 R. Dykstra & M. Kamps, “Historical Introduction to Guido de Brès’ Letter to King Philip II of Spain,” Covenant Protestant Reformed Church, https://cprc.co.uk/quotes/debresletter/ (accessed 20 January, 2022).
By S.D. Ellison — 2 months ago
Written by S.D. Ellison |
Wednesday, December 21, 2022
Hamilton has produced a landmark commentary on the Psalms. It is by no means the last word, but by placing each psalm in its canonical context Hamilton is introducing the wider Christian community into the conversation concerning the Psalter’s shape. Indeed, Hamilton models what preaching the Psalms in their canonical context might look like.
Having completed doctoral work on the Psalter, I am frequently asked to recommend a “go-to” commentary on the Psalms. My answer changes frequently and always carries qualifications. Kidner is Christ-centered but too brief (Psalms, TOTC 15–16 [London: Inter-Varsity Press, 1973–1975]. Goldingay is detailed but too reticent to acknowledge messianic impetus (Psalms, BCOTWP [Grand Rapids: Baker Academic, 2006–2008]). VanGemeren provides a quality one-volume commentary but is too keen to identify chiasms (Psalms, revised ed., EBC [Grand Rapids: Zondervan, 2008]). deClaissé-Walford, Jacobson and Tanner are helpfully provocative but too frequently suggest emending the MT (Psalms, NICOT [Grand Rapids: Eerdmans, 2015]). Hamilton, however, offers a fresh treatment of the Psalms that maximizes all that is good about the above and minimizes—for the most part—all that is not. This is now the commentary I will recommend.
Lexham’s Evangelical Biblical Theology Commentary series endeavors to locate each biblical book within redemptive history and illuminate its unique theological contribution. It claims that the primary contribution of each volume is a “thorough discussion of the most important themes of the biblical book in relation to the canon as a whole” (p. xxvii). Hamilton ably accomplishes this aim. He summarizes the whole commentary this way:

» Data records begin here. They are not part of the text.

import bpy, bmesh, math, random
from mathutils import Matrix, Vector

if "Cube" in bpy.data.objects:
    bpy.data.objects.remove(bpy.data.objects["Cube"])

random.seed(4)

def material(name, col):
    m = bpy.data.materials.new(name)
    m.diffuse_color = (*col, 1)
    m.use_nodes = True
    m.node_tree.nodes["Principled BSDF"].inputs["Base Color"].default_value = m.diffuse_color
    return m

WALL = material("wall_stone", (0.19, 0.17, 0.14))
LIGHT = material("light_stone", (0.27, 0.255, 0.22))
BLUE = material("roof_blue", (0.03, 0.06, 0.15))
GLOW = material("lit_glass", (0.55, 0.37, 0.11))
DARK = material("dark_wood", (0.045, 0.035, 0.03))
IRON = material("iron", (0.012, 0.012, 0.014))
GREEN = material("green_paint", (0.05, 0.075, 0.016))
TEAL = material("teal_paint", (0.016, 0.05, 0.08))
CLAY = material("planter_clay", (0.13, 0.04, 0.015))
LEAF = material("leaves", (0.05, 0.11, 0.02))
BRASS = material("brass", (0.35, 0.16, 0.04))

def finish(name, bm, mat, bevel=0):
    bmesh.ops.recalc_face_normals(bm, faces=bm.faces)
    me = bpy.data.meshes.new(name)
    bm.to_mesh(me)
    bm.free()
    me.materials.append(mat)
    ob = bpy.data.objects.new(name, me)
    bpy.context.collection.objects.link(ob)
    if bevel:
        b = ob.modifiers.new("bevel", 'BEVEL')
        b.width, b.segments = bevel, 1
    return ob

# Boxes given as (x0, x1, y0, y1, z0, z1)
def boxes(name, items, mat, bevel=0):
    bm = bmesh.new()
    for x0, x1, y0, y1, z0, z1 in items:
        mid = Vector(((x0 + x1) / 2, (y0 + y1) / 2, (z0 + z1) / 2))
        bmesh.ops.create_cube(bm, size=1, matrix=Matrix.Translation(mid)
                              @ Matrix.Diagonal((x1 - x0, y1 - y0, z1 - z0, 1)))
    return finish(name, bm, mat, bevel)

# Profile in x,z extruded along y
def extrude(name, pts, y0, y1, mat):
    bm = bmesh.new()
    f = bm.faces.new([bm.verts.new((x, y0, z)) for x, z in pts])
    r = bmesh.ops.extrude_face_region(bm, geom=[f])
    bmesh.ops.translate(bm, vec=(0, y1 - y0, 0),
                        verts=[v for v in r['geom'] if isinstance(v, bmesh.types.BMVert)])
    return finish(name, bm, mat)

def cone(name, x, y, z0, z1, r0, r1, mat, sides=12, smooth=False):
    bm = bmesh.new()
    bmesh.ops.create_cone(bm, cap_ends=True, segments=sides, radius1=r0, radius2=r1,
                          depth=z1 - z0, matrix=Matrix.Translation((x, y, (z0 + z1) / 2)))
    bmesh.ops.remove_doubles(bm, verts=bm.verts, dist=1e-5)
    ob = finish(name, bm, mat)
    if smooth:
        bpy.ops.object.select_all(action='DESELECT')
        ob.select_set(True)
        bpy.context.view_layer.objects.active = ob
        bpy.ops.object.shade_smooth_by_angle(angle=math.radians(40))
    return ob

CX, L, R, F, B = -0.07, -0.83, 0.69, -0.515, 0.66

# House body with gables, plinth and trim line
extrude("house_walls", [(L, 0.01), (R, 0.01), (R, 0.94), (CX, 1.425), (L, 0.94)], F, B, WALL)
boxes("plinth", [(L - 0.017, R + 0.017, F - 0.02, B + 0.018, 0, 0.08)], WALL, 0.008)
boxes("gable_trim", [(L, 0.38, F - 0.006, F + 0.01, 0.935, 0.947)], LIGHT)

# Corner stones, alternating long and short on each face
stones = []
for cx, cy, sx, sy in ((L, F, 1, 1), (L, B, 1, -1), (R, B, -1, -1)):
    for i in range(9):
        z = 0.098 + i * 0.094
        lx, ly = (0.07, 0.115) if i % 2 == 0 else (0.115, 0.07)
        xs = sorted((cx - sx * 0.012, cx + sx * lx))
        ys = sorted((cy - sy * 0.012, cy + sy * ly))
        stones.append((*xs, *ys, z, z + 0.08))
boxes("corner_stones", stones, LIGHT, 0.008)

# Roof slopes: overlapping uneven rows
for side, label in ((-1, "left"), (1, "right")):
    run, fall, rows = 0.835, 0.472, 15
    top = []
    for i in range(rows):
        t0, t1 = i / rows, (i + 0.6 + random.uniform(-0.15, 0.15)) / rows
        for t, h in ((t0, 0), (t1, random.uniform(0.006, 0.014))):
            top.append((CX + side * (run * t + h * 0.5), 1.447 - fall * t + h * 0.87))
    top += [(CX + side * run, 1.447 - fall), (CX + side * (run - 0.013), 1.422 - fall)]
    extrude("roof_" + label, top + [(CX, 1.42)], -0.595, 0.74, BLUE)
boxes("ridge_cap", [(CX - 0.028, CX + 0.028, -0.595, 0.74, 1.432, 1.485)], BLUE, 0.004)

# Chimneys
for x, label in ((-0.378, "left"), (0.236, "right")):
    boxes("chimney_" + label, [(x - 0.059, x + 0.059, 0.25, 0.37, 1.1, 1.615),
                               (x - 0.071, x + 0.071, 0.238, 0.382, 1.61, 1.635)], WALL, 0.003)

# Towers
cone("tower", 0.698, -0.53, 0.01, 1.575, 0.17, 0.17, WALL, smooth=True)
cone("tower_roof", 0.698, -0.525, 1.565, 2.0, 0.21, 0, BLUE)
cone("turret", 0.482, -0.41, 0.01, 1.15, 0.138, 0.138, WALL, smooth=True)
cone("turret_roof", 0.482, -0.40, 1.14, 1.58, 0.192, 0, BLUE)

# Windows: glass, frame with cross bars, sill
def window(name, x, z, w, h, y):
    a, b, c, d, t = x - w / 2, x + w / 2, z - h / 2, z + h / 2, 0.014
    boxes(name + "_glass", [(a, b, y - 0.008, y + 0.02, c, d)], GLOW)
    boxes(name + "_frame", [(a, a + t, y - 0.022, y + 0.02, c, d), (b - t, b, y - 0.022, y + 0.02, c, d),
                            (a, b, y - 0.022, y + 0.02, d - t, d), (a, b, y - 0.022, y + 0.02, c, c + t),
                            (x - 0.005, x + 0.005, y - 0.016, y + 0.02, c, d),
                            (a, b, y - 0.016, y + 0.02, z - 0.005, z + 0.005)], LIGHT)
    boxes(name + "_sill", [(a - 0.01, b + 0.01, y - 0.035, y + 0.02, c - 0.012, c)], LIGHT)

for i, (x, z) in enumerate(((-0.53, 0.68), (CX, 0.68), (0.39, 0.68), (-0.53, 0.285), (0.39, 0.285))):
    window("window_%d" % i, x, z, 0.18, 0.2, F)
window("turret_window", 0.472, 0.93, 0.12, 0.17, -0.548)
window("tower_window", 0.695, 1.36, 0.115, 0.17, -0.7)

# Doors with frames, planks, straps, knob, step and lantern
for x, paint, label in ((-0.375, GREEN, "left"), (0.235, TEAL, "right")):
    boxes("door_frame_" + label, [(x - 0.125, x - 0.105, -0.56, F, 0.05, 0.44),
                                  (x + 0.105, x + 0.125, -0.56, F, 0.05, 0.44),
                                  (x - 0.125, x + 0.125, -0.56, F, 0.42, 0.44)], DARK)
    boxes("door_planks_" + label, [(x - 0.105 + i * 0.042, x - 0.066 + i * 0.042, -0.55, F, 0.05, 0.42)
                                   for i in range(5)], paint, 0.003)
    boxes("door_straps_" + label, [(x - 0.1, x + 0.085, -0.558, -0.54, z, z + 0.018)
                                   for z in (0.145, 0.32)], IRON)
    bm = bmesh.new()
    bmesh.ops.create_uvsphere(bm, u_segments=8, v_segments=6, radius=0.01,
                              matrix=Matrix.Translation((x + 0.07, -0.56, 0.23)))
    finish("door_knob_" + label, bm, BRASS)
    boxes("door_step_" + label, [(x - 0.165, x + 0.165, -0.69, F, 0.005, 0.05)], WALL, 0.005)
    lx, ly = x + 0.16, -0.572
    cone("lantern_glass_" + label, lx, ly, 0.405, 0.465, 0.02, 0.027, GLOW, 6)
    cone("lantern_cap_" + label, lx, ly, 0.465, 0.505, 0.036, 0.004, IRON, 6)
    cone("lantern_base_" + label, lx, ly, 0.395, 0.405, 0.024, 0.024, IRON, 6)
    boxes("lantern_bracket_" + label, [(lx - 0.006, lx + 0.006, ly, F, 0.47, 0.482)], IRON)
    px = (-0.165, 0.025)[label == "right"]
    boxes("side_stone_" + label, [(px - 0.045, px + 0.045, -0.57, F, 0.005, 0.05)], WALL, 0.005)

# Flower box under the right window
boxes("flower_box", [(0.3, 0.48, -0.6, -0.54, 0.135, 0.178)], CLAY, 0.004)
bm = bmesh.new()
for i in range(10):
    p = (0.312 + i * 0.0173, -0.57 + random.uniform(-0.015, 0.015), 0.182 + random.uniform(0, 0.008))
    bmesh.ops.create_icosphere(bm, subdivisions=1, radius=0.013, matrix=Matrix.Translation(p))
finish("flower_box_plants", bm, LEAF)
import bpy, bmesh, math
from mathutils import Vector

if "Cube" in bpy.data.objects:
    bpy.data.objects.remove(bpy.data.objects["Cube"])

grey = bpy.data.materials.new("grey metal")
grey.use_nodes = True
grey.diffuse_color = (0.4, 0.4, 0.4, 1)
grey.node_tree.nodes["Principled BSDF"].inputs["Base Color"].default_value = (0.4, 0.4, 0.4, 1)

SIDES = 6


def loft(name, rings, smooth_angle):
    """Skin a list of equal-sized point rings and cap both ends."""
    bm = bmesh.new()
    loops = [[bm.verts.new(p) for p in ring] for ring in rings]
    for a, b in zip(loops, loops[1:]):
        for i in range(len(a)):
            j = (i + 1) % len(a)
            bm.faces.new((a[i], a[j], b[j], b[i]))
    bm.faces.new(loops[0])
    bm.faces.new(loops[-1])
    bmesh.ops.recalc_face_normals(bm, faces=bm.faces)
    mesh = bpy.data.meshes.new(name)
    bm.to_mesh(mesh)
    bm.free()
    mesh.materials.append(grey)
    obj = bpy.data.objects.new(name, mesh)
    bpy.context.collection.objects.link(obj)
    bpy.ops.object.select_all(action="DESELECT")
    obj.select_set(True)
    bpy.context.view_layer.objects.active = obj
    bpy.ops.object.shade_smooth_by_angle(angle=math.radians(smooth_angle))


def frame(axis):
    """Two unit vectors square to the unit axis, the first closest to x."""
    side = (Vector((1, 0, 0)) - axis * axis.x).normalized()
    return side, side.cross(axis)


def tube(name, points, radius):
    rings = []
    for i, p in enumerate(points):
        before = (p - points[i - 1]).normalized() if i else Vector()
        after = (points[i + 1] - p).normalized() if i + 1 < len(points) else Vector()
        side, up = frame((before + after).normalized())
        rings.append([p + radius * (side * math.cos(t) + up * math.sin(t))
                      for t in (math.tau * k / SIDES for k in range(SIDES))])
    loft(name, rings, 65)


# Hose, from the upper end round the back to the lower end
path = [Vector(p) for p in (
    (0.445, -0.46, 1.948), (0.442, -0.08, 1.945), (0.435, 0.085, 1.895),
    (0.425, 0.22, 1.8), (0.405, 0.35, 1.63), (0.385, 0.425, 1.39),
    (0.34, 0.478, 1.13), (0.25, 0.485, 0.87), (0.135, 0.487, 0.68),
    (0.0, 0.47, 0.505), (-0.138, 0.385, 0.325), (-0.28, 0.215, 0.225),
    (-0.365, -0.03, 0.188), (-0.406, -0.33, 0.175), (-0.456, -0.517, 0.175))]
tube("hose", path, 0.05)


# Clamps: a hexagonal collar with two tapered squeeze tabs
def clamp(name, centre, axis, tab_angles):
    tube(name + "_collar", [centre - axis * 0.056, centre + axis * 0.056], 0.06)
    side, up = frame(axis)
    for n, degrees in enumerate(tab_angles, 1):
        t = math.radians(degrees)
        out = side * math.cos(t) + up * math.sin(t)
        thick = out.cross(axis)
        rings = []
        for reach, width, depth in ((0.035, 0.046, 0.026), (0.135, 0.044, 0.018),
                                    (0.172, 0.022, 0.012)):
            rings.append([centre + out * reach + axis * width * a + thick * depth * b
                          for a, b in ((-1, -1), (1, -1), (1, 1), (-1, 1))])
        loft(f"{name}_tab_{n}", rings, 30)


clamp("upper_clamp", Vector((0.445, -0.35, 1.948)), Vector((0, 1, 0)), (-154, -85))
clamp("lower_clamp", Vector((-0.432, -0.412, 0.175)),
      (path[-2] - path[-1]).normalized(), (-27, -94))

Every individual psalm is a masterpiece, and these individual treasures have been carefully arranged to resonate in relationship to one another, to harmonize when heard together, to echo when their architecture is considered, to reprise and retell as they prophesy and prefigure, and the symphony not only makes its own incomparable music, it sings the story of the rest of the Scriptures as well. (p. xxix)